School is an exciting place in the fall for parents, teachers, and children. It can also be a bit frightening for us. It takes time for everyone to adjust to new situations and new people. For some children, coming to school is the first opportunity to develop friendships outside of the immediate family. Children returning to school for a second or third year will be facing new classrooms, new teachers, and new classmates. And they will be approaching the school environment from a changed perspective, since they have grown since the last school year.
We teachers also go through a period of adjustment in the fall, as we get to know the children better, gaining insight into personalities, needs, and learning styles, over time. It takes a while to get to know how we can best encourage individual children to make the emotional connections so important for a successful classroom experience.

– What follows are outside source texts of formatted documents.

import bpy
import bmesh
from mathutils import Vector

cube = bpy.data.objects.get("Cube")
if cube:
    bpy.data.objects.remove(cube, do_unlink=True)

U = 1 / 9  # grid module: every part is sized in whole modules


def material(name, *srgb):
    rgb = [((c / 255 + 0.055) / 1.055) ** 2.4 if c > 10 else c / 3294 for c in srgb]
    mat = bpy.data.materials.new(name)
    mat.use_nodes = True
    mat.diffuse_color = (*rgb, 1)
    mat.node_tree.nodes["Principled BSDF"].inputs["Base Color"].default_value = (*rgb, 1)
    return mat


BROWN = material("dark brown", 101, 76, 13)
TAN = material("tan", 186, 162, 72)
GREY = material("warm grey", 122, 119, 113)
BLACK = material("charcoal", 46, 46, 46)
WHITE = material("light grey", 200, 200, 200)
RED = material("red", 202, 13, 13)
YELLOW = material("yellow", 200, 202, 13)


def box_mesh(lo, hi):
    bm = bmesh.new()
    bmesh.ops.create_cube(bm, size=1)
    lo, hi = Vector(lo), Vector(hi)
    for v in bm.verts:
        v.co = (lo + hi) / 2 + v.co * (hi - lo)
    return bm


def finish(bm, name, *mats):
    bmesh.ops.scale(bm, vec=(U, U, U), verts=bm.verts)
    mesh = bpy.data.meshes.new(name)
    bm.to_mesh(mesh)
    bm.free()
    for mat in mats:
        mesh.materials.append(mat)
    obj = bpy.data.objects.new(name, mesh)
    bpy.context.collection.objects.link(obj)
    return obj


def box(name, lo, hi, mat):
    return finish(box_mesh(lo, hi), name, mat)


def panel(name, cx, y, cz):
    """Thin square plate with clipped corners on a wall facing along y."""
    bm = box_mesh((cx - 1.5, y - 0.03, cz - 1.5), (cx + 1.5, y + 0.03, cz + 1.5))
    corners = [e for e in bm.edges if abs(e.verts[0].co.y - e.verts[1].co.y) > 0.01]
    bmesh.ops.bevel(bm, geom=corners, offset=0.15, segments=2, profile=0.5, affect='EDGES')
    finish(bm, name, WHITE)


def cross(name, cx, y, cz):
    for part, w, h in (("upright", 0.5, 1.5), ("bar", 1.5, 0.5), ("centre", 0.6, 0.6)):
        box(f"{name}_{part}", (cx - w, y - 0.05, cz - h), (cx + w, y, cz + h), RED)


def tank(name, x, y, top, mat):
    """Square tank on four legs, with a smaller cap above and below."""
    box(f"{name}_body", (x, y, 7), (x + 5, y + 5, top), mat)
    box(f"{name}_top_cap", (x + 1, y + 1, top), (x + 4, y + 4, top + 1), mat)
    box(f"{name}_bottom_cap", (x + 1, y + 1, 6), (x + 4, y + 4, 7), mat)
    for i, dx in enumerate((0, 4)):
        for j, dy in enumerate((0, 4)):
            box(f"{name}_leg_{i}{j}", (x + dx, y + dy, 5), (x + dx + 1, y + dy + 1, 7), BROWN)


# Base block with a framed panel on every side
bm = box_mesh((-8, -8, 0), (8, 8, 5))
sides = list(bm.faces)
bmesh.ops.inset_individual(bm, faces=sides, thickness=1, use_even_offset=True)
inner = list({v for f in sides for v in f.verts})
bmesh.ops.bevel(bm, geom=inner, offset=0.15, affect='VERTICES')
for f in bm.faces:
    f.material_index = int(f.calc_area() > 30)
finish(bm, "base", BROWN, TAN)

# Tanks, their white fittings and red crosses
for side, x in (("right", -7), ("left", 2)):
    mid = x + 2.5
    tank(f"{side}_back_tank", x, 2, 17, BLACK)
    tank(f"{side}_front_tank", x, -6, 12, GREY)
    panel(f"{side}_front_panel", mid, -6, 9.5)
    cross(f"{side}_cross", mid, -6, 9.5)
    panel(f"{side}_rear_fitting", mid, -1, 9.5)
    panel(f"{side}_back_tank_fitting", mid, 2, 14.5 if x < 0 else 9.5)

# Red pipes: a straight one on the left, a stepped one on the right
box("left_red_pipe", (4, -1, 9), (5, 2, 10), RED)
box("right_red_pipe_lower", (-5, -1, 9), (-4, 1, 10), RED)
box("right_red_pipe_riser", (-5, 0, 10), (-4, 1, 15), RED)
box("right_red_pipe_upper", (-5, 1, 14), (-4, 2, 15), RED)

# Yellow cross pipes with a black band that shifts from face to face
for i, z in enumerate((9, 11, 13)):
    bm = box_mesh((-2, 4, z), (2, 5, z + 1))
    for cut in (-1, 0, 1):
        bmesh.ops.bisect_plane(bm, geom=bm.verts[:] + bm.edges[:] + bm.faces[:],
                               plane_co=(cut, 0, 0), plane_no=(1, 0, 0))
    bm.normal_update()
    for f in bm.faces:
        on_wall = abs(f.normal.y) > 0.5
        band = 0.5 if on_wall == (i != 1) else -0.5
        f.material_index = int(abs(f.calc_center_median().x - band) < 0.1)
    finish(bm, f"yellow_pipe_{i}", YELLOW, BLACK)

We teachers will also need time to get to know parents, hoping to find ways to encourage parents to feel comfortable about their child’s program, and comfortable bringing concerns about the program to us.
Parents are going through an adjustment too. You may be wondering how your child will like a new classroom, and whether or not he or she will get along with teachers. You may be concerned about how quickly your child’s teachers will find the unique qualities that make your child such a special individual, or wonder if your child will be able to form friendships quickly. You might be uncertain about how to bring up a suggestion or concern you have, wondering how your child’s teachers will react.
If we as adults experience some anxiety about the beginning of school ourselves, it should come as no surprise that some children may express ambivalent feelings about this new beginning.
If your child is anxious about coming to school, or is experiencing a tearful separation from you on school days, try to remember that the feelings these behaviors may represent are natural, not uncommon, and they will pass as familiarity with the school routine and trust in teachers develop. Learning to acknowledge one’s feelings and express them is, in itself, an important step for your child. He or she will find that teachers (as well as parents) can offer caring and sympathetic assistance, and that other people (children and adults) have felt the same feelings in their lives. Try to remember also that tears at separation do not necessarily represent unhappiness in school, but may be an expression of the temporary difficulty a child experiences at the moment of saying good-by to a parent. In fact, most children are able to begin their day happily within minutes of their parent’s leaving. Sadness passes as enthusiasm for the materials, experiences, and people associated with school take over.
As children and parents together become increasingly comfortable with, and knowledgeable about, the routines and expectations of a day at school, and as children experience the fact that parents do indeed return at pick up time for children, reassurances offered at the beginning of the school day will be able to ease the transition from home to school.
Practical Advice to Parents with Children Experiencing Anxiety at Separation
1. Look for the special ways your child handles the transition time comfortably; take your cues from your child.
2. Support your child – try to be positive. (Children are very sensitive to your ambivalent feelings; these can represent doubt to your child, and add to his or her sense of insecurity.)
3. If you enter the classroom and choose an activity to aid in your child’s transition, choose something that has a definite end (puzzle, book, etc.) Let your child know that upon completion of this activity, you will be leaving. Then stick to it.
4. It is helpful for some children to bring something from home – a favorite toy, book, photo of a family member, note, etc. This connection to home can be very reassuring.
Helpful Phrases When It’s Time to Say Good-by:
“I know it’s hard to say good-by”
“This is a special place, just for children”
“Will you make me (daddy, sister, etc.) a special drawing today?”
“I’ll be back to pick you up at lunch time.”
“Have a fun day.”
It’s great to look for books in the library for book titles that relate to children’s’ feelings of separation, loss, friendship, school routine, and/or developing self-image and independence. These are all important themes at the beginning of a new school year.